There is no easy answer to this question.
A child’s development is shaped by many influences, including genetic makeup, early interactions with parents or other caregivers, socioeconomic factors, and early childhood experiences in the family, at school, and in the community.
The fact is that who we are and where we come from has a huge impact on our health, well-being, competence and ability to relate to others and cope with the world around us.
Environment vs. temperament
All children need an environment that is hospitable and nurturing in order to develop well. However, children are not born “blank slates,” on which the environment alone creates an imprint. Children are born with a temperament; that is, whether they are calm or irritable, whether they are easily settled or fussy. There are also genetic factors that influence such things as a child’s capacity to learn the social use of language, to play, to regulate his/her emotions, and to interact with adults and peers.
What is crucial is the interaction between the child’s inborn strengths and weaknesses and how the parents or caregivers respond to their infant’s needs. If baby is temperamentally “difficult” then the mother (or guardian) can learn how to interact in ways that will limit the baby’s distress and promote strong affectional bonds between them. If the child is at risk for developing language problems, then those responsible for his or her care can modify the way they interact with the baby, providing an environment of enriched language that is also accepting and not harshly critical.
Healthy child development is not solely the responsibility of individual parents. If we want all children to grow up able to reach their full potential, then all those who have contact with them must be committed to providing more than the bare minimum to achieve that goal. Teachers, neighbours, community members, and government all have to take action to meet the needs of children and help supply the healthy environment known through scientific and social research to produce the best outcomes in our children
For physical well-being children need:

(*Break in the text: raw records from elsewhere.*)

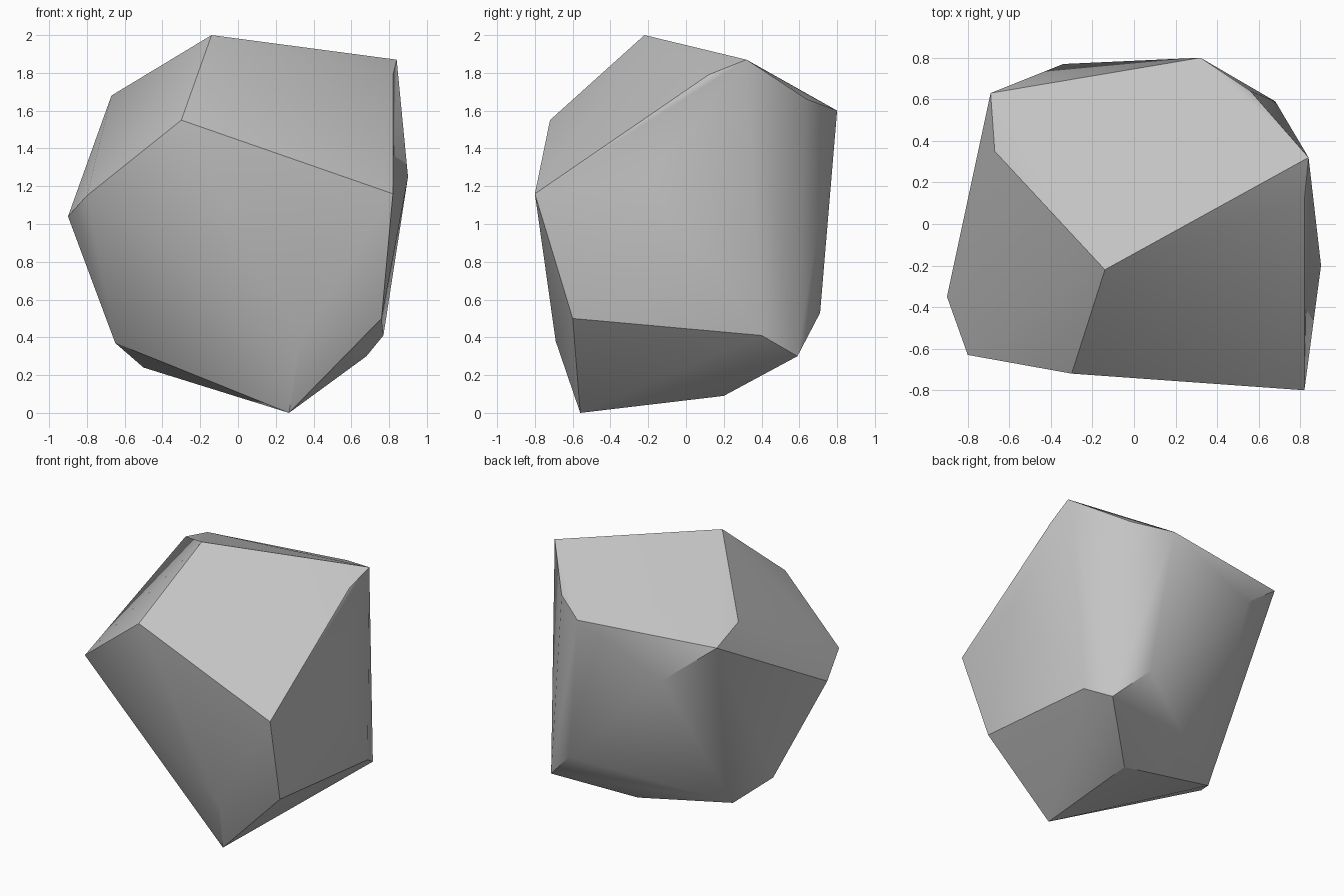
import bpy
import bmesh
import math

# Remove the default object if the scene has it
default_object = bpy.data.objects.get("Cube")
if default_object:
    bpy.data.objects.remove(default_object, do_unlink=True)


def make_material(name, colour):
    material = bpy.data.materials.new(name)
    material.use_nodes = True
    material.diffuse_color = colour
    shader = next(n for n in material.node_tree.nodes if n.type == "BSDF_PRINCIPLED")
    shader.inputs["Base Color"].default_value = colour
    shader.inputs["Roughness"].default_value = 0.9
    return material


def make_hull(name, corners, material):
    """Wrap a convex skin around the chipped corners of a stone."""
    shape = bmesh.new()
    for corner in corners:
        shape.verts.new(corner)
    result = bmesh.ops.convex_hull(shape, input=shape.verts, use_existing_faces=False)
    # Drop any corner that ended up inside the skin
    loose = [v for v in shape.verts if not v.link_faces]
    bmesh.ops.delete(shape, geom=loose, context="VERTS")
    bmesh.ops.recalc_face_normals(shape, faces=shape.faces)
    mesh = bpy.data.meshes.new(name)
    shape.to_mesh(mesh)
    shape.free()
    mesh.materials.append(material)
    stone = bpy.data.objects.new(name, mesh)
    bpy.context.collection.objects.link(stone)
    return stone


# Corners of the slanted crown
crown = [
    (-.14, -.22, 2), (.84, .32, 1.87), (.82, .12, 1.79), (.56, .64, 1.66),
    (.32, .8, 1.6), (-.69, .63, 1.6), (-.67, .35, 1.68), (-.3, -.72, 1.55),
]

# Corners around the widest part
waist = [
    (-.34, .77, 1.32), (-.9, -.35, 1.04), (-.8, -.63, 1.15),
    (.82, -.8, 1.16), (.9, -.2, 1.25),
]

# Corners of the tapered underside
underside = [
    (.68, .59, .3), (.77, .4, .41), (.76, -.6, .5), (.27, -.56, 0), (.25, .2, .09),
    (.45, .71, .53), (-.5, .17, .24), (-.65, -.08, .37), (.33, -.69, .38),
]

# Rock with softened shallow edges and crisp steep ones
stone_grey = make_material("stone grey", (.55, .55, .55, 1))
rock = make_hull("rock", crown + waist + underside, stone_grey)

bpy.ops.object.select_all(action="DESELECT")
rock.select_set(True)
bpy.context.view_layer.objects.active = rock
bpy.ops.object.shade_smooth_by_angle(angle=math.radians(30))
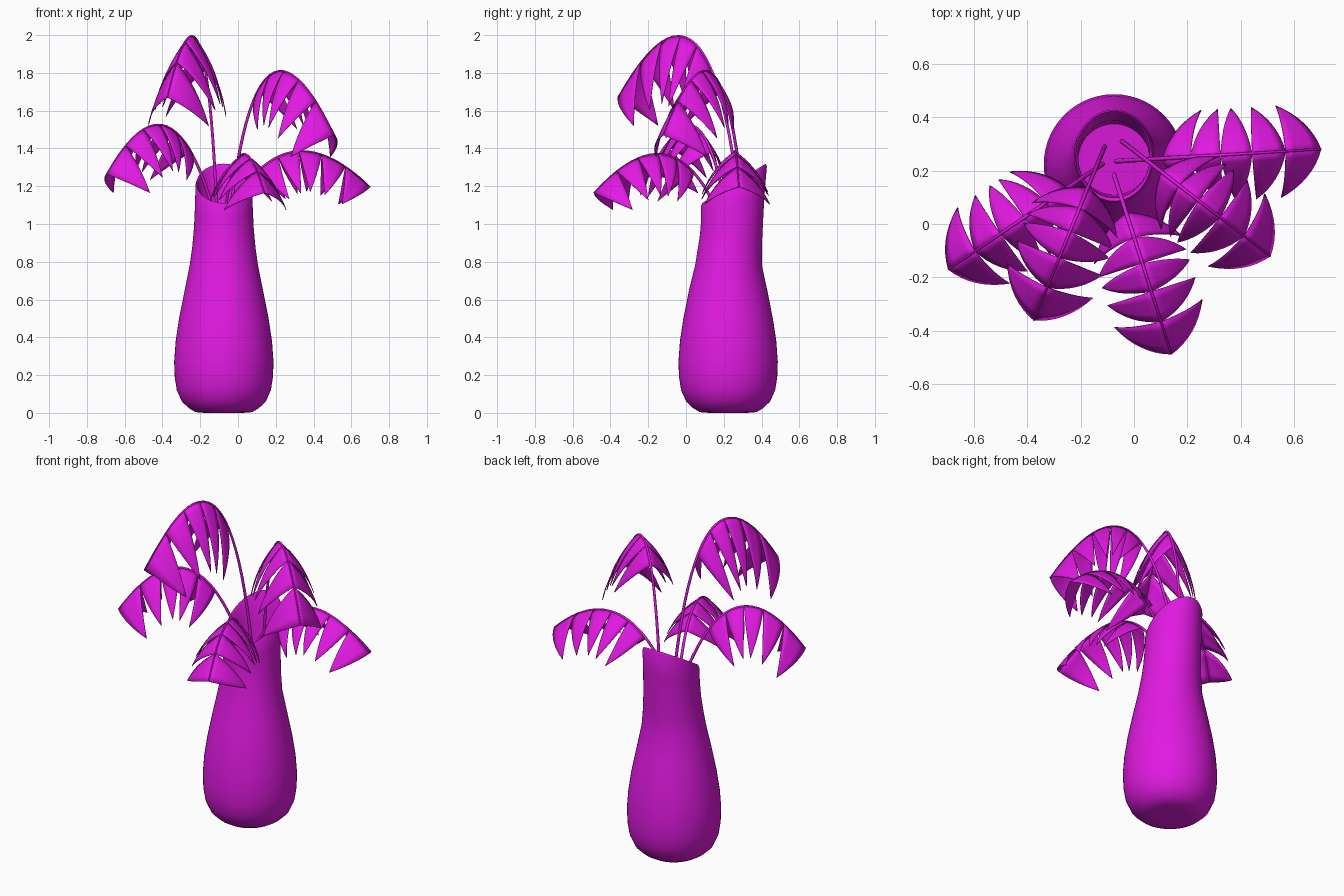
import bpy, bmesh, math
from mathutils import Vector

if "Cube" in bpy.data.objects:
    bpy.data.objects.remove(bpy.data.objects["Cube"])

mat = bpy.data.materials.new("magenta")
mat.diffuse_color = (0.75, 0.01, 0.75, 1)
mat.use_nodes = True
mat.node_tree.nodes["Principled BSDF"].inputs["Base Color"].default_value = mat.diffuse_color


def finish(name, bm, angle=40):
    me = bpy.data.meshes.new(name)
    bm.to_mesh(me)
    bm.free()
    ob = bpy.data.objects.new(name, me)
    bpy.context.collection.objects.link(ob)
    me.materials.append(mat)
    bpy.ops.object.select_all(action='DESELECT')
    bpy.context.view_layer.objects.active = ob
    ob.select_set(True)
    bpy.ops.object.shade_smooth_by_angle(angle=math.radians(angle))
    return ob


# Vase: stacked rings (z, rx, ry, centre y, slant), outside up then inside down
rings = [(0.012, .10, .10, .223, 0), (0.012, .15, .15, .223, 0), (.025, .185, .185, .223, 0),
         (.06, .222, .222, .223, 0), (.12, .249, .249, .223, 0), (.19, .260, .260, .223, 0),
         (.27, .263, .263, .223, 0), (.38, .255, .255, .223, 0), (.50, .237, .237, .223, 0),
         (.65, .207, .207, .223, 0), (.78, .181, .177, .225, 0),
         (.88, .167, .170, .232, .08), (.98, .158, .167, .241, .22),
         (1.09, .153, .168, .248, .42), (1.20, .150, .174, .254, .6),
         (1.215, .144, .168, .254, .62), (1.20, .134, .156, .254, .6),
         (1.09, .133, .142, .246, .4), (.96, .133, .133, .242, .1)]
N = 56
bm = bmesh.new()
loops = []
for z, rx, ry, cy, k in rings:
    loop = []
    for i in range(N):
        a = 2 * math.pi * i / N
        dy = ry * math.sin(a)
        loop.append(bm.verts.new((-.075 + rx * math.cos(a), cy + dy, z + k * dy)))
    loops.append(loop)
for lo, hi in zip(loops, loops[1:]):
    for i in range(N):
        j = (i + 1) % N
        bm.faces.new((lo[i], lo[j], hi[j], hi[i]))
bm.faces.new(loops[0][::-1])
bm.faces.new(loops[-1])
for v in loops[0]:
    v.co.z = 0
for v in loops[1]:
    v.co.z = 0.004
finish("vase", bm)


def bez(p, c, q, u):
    return p * (1 - u) ** 2 + c * (2 * u * (1 - u)) + q * u * u


def frond(name, base, tip, top, apex_t, start, drop_scale):
    base, tip = Vector(base), Vector(tip)
    # control point that puts the arch's highest point at the given height
    A, B = top - base.z, top - tip.z
    r = math.sqrt(A / B)
    u0 = r / (1 + r)
    p = (apex_t - u0 * u0) / (2 * u0 * (1 - u0))
    ctrl = base.lerp(tip, p)
    ctrl.z = base.z + A * (1 + 1 / r)
    along = Vector((tip.x - base.x, tip.y - base.y, 0)).normalized()
    side = Vector((-along.y, along.x, 0))

    # Stem: tapered tube
    cu = bpy.data.curves.new(name + "_stem", 'CURVE')
    cu.dimensions = '3D'
    cu.bevel_depth = .009
    cu.bevel_resolution = 2
    cu.use_fill_caps = True
    sp = cu.splines.new('POLY')
    sp.points.add(24)
    for i, pt in enumerate(sp.points):
        pt.co = (*bez(base, ctrl, tip, i / 24), 1)
        pt.radius = 1 - .6 * i / 24
    cu.materials.append(mat)
    bpy.context.collection.objects.link(bpy.data.objects.new(name + "_stem", cu))

    # Leaflets: five drooping pairs, listed from the end (shift along stem, drop)
    bm = bmesh.new()
    du = (1 - start) / 5
    W, V = 4, 8
    for k, (shift, drop) in enumerate([(-.16, .10), (-.12, .17), (-.07, .22), (0, .25), (.05, .25)]):
        d = drop * drop_scale
        far_u = 1 - k * du
        far = bez(base, ctrl, tip, far_u)
        for s in (1, -1):
            end = far + along * shift + side * (s * .172) - Vector((0, 0, d))
            grid = []
            for w in range(W + 1):
                root = bez(base, ctrl, tip, far_u - du * (1 - w / W))
                mid = root.lerp(end, .5)
                c = root + side * (s * .112)
                c += along * ((mid - root).dot(along) * .45)
                c.z = root.z + (end.z - root.z) * .36
                grid.append([bm.verts.new(bez(root, c, end, v / V)) for v in range(V)])
            point = bm.verts.new(end)
            for a, b in zip(grid, grid[1:]):
                for v in range(V - 1):
                    f = (a[v], b[v], b[v + 1], a[v + 1])
                    bm.faces.new(f if s > 0 else f[::-1])
                f = (a[-1], b[-1], point)
                bm.faces.new(f if s > 0 else f[::-1])
    ob = finish(name + "_leaflets", bm, 50)
    sol = ob.modifiers.new("thickness", 'SOLIDIFY')
    sol.thickness = .004
    sol.offset = 0


# Five arching fronds: base, tip, apex height, apex position, leaf start, droop
frond("left_low_frond", (-.117, .225, 1.02), (-.695, -.17, 1.265), 1.525, .53, .27, 1.0)
frond("left_tall_frond", (-.11, .29, 1.02), (-.375, -.36, 1.67), 1.995, .51, .36, 1.5)
frond("right_tall_frond", (-.045, .31, 1.02), (.51, -.12, 1.47), 1.81, .49, .38, 1.15)
frond("right_low_frond", (-.068, .235, 1.02), (.70, .28, 1.195), 1.385, .53, .27, .9)
frond("front_frond", (-.075, .185, 1.02), (.14, -.487, 1.165), 1.37, .50, .27, .9)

- Food security – families need sufficient money to buy nutritious food that is available on a daily basis.
- Secure shelter – as a bare minimum, housing should provide protection from weather conditions, have working plumbing, lighting and heating, have no safety or health hazards, and be affordable without undue strain on family income.
- Good health behaviours – children should be able to get adequate sleep and exercise, receive up-to-date immunizations, and have access to medical care, including preventive care.
For development of good mental health, children need:
- Love, praise, and positive regard from trusted family members and other adults.
- Children thrive on affection and loving attention, praise, and encouragement.
- To have boundaries set on their behaviour and to be monitored and supervised when at play or at leisure.
- Acceptance for who they are at home, school, and in the community. Love and positive regard should not be conditional on their parents’, teachers’ or sports coaches’ wants and needs. Children have a range of skills. They need to be challenged in order to grow but they don’t need to be criticized because they aren’t consistently good at everything they try.
- Encouragement and support to succeed at school and to develop their skills and talents. Children should be given the opportunity to explore the arts, be exposed to a wide variety of educational and cultural activities, and learn manual skills, so that they can find their gifts. The environment must change in order to accommodate the range of skills, abilities, difficulties and impairments that children demonstrate all through their development.
- A safe neighbourhood in which to live and play. Neighbourhoods have a lot of influence on whether or not children thrive. In neighbourhoods where populations are transient, where there is high unemployment, high numbers of poor families led by single mothers, language and social skills are poor and academic achievement is low, there are more school dropouts and more crime.
- Loving guidance and discipline. Children who are given boundaries, who are treated fairly, and given good guidance about their behaviour, generally develop good self regard and are more likely to be respectful of others. On the other hand, children who are treated harshly and frequently criticized tend to develop behaviour, mood or relationship problems that can persist into and throughout adult life.[1,2]
Thinking & learning ability
How a person perceives, thinks, and gains an understanding of his or her world is termed "cognitive development". It refers to our ability to think and learn and includes such things as awareness and judgement, information processing, intelligence, language development, and memory.
To help children’s cognitive development, they need:
- "encouragement of exploration,
- mentoring in basic skills,
- celebration of developmental advances,
- guided rehearsal and extension of new skills,
- protection from inappropriate disapproval, teasing or punishment, and
- a rich and responsive language environment.”
- Children’s Mental Health. What Every Child Needs for Good Mental Health http://www.nmha.org/infoctr/factsheets/72.cfm
- Vanier Institute of the Family. 2003.Lessons Learned from Canada’s Surveys of Children and Youth. Transition Magazine; 33(3). http://www.vifamily.ca/node/339
- Ramey CT, Ramey SL. 1998. Prevention of Intellectual Disabilities, Preventive Medicine 17: 224-232 1998.